Start of Block

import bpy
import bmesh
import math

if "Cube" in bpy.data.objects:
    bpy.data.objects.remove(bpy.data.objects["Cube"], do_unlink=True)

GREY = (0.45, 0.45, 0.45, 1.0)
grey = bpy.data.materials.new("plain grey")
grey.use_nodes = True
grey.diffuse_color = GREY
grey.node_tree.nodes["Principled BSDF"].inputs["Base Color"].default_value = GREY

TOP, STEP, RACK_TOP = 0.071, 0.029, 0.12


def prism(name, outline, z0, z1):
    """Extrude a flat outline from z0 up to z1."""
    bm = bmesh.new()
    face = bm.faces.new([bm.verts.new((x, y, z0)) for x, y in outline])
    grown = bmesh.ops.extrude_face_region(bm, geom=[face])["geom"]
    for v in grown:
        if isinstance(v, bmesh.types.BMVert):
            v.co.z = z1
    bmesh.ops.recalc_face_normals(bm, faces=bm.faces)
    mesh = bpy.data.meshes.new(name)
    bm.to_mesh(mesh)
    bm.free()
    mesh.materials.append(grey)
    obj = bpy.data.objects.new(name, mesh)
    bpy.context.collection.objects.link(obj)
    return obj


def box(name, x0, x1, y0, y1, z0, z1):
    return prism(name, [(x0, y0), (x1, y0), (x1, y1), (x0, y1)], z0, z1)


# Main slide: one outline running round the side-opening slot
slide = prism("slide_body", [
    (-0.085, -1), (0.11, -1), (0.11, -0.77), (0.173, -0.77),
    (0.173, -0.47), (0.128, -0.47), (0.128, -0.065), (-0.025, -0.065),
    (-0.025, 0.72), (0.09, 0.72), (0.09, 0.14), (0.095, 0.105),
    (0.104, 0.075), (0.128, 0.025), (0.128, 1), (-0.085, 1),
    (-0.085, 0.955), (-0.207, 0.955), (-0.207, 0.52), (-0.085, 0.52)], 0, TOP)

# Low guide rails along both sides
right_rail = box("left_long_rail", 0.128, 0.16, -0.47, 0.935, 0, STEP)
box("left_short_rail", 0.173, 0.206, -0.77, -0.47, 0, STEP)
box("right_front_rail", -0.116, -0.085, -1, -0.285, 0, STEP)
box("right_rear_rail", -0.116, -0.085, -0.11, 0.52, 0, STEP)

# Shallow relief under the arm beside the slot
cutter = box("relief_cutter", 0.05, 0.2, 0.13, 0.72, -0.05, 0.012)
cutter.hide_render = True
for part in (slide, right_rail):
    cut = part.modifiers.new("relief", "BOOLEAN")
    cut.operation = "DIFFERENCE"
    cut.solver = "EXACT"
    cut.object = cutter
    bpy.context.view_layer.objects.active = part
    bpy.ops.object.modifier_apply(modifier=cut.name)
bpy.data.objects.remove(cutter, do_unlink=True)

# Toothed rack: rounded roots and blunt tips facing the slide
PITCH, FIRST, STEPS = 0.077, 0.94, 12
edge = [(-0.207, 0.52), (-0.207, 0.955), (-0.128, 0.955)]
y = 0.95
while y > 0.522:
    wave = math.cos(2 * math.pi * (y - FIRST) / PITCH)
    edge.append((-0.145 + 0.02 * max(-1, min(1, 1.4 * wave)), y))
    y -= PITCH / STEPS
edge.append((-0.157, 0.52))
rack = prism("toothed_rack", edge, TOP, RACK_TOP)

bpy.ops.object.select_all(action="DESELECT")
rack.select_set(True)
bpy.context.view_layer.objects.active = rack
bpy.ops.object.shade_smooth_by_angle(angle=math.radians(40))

End of Block

What is needed:
Looking at the material above, please copy exactly every line from its first line through the line containing "-0.47, 0, STEP)", with both ends included and nothing else.

Answer section:
import bpy
import bmesh
import math

if "Cube" in bpy.data.objects:
    bpy.data.objects.remove(bpy.data.objects["Cube"], do_unlink=True)

GREY = (0.45, 0.45, 0.45, 1.0)
grey = bpy.data.materials.new("plain grey")
grey.use_nodes = True
grey.diffuse_color = GREY
grey.node_tree.nodes["Principled BSDF"].inputs["Base Color"].default_value = GREY

TOP, STEP, RACK_TOP = 0.071, 0.029, 0.12


def prism(name, outline, z0, z1):
    """Extrude a flat outline from z0 up to z1."""
    bm = bmesh.new()
    face = bm.faces.new([bm.verts.new((x, y, z0)) for x, y in outline])
    grown = bmesh.ops.extrude_face_region(bm, geom=[face])["geom"]
    for v in grown:
        if isinstance(v, bmesh.types.BMVert):
            v.co.z = z1
    bmesh.ops.recalc_face_normals(bm, faces=bm.faces)
    mesh = bpy.data.meshes.new(name)
    bm.to_mesh(mesh)
    bm.free()
    mesh.materials.append(grey)
    obj = bpy.data.objects.new(name, mesh)
    bpy.context.collection.objects.link(obj)
    return obj


def box(name, x0, x1, y0, y1, z0, z1):
    return prism(name, [(x0, y0), (x1, y0), (x1, y1), (x0, y1)], z0, z1)


# Main slide: one outline running round the side-opening slot
slide = prism("slide_body", [
    (-0.085, -1), (0.11, -1), (0.11, -0.77), (0.173, -0.77),
    (0.173, -0.47), (0.128, -0.47), (0.128, -0.065), (-0.025, -0.065),
    (-0.025, 0.72), (0.09, 0.72), (0.09, 0.14), (0.095, 0.105),
    (0.104, 0.075), (0.128, 0.025), (0.128, 1), (-0.085, 1),
    (-0.085, 0.955), (-0.207, 0.955), (-0.207, 0.52), (-0.085, 0.52)], 0, TOP)

# Low guide rails along both sides
right_rail = box("left_long_rail", 0.128, 0.16, -0.47, 0.935, 0, STEP)
box("left_short_rail", 0.173, 0.206, -0.77, -0.47, 0, STEP)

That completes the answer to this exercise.